This harsh environment was avoided by most outsiders, but the !Kung are able to survive by adapting to their surroundings. The villages, consisting of 10-30 people, are semi-permanent; once the water source dries up, the band has to carry their belongings to a new site where a reliable source of water can be located. The huts are small and built of grass with all doors facing the center, circling a large communal area where children play, women cook, and all family life except for sleeping takes place. A fire is burning in front of each hut at all times.
The !Kung are hunter gatherers, adapting to their semi-arid environment by gathering roots, berries, fruits, and nuts that they gather from the desert, and from the meat provided by the hunters. Both women and men possess a remarkable knowledge of the many edible foods available, and of the medicinal and toxic properties of different species. !Kung men are responsible for providing the meat, although women might occasionally kill small mammals. Game is not plentiful and the hunters sometimes must travel great distances. Meat is usually sparse and is shared fairly among the group when a hunter is successful. Every part of the animal is used; hides are tanned for blankets and bones are cracked for the marrow. Typical game sought in the hunt includes wildebeest, gemsbok, and giraffe; they also kill various reptiles and birds, and collect honey when it is available. The men provide household tools and maintain a supply of poison tipped arrows and spears for hunting.
!Kung women provide the majority of the food, spending two to three days a week foraging varying distances from the camp, and are also responsible for child care, gathering wood for fires, carrying water, and cooking. Typical foods they might return with are mongongo nuts, baobab fruits, water roots, bitter melon, or !Gwa berries. Children are left at home to be watched over by those remaining in camp, but nursing children are carried on these foraging trips, adding to the load the !Kung women must carry.
Leisure time in !Kung camps is spent singing, visiting, playing games, and storytelling. They have no formal authority figure or chief, but govern themselves by group consensus. Disputes are resolved through lengthy discussions where all involved have a chance to make their thoughts heard until some agreement is reached. Travel to visit relatives occurs during or following the rainy season, when a source of water and food is assured during the trip. During the dry winter months, a number of bands may settle around one permanent spring. During this time, ritual life increases, including the frequency of trance dances.

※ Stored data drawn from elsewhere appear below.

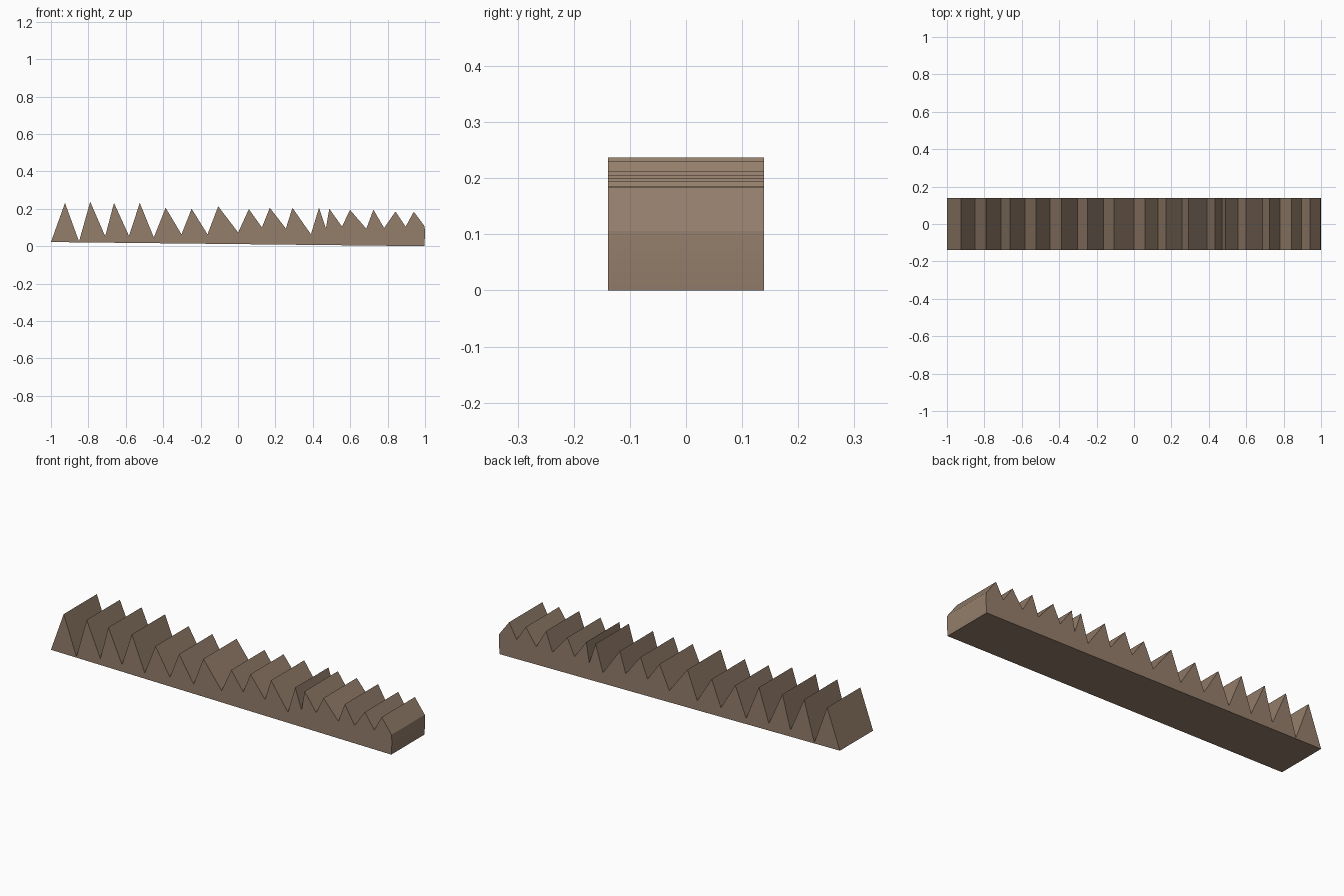
import bpy
import bmesh

if "Cube" in bpy.data.objects:
    bpy.data.objects.remove(bpy.data.objects["Cube"])

HALF_DEPTH = 0.139

# Saw-tooth outline from left to right: alternating valleys and peaks (x, z)
teeth = [
    (-1, .022), (-.925, .231), (-.85, .025), (-.79, .237), (-.71, .053),
    (-.663, .231), (-.583, .055), (-.525, .231), (-.45, .046), (-.387, .205),
    (-.302, .063), (-.248, .2), (-.163, .063), (-.106, .213), (.001, .073),
    (.058, .198), (.128, .1), (.17, .205), (.256, .094), (.291, .205),
    (.39, .063), (.433, .205), (.47, .095), (.488, .2), (.556, .105),
    (.599, .194), (.686, .093), (.724, .195), (.781, .097), (.842, .185),
    (.896, .104), (.94, .184),
]
# Slightly bent right end, down to the gently sloping underside
end = [(.998, .106), (1, .06), (.996, 0)]

# Brown wood or stone colour
mat = bpy.data.materials.new("warm brown")
mat.diffuse_color = (0.296, 0.208, 0.147, 1)
mat.use_nodes = True
mat.node_tree.nodes["Principled BSDF"].inputs["Base Color"].default_value = mat.diffuse_color

# Extrude the outline along y
bm = bmesh.new()
front = bm.faces.new([bm.verts.new((x, -HALF_DEPTH, z)) for x, z in teeth + end])
ext = bmesh.ops.extrude_face_region(bm, geom=[front], use_keep_orig=True)
for v in ext["geom"]:
    if isinstance(v, bmesh.types.BMVert):
        v.co.y = HALF_DEPTH
bmesh.ops.recalc_face_normals(bm, faces=bm.faces)

mesh = bpy.data.meshes.new("toothed_ridge")
bm.to_mesh(mesh)
bm.free()
mesh.materials.append(mat)

# Smooth only the bent end, keep every tooth flat
for p in mesh.polygons:
    p.use_smooth = p.normal.x > 0.95
ridge = bpy.data.objects.new("toothed_ridge", mesh)
bpy.context.collection.objects.link(ridge)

Click here to visit Harvard's Peabody Museum for more information
on the !Kung.
The trance dance is an exciting social event for the !Kung during
which people renew bonds, visit and laugh together, and sing and
dance. !Kung women's clapping and singing influence the power
of the n/um the healers are able to activate, and they also protect the
healers from hurting themselves when they are in a trance.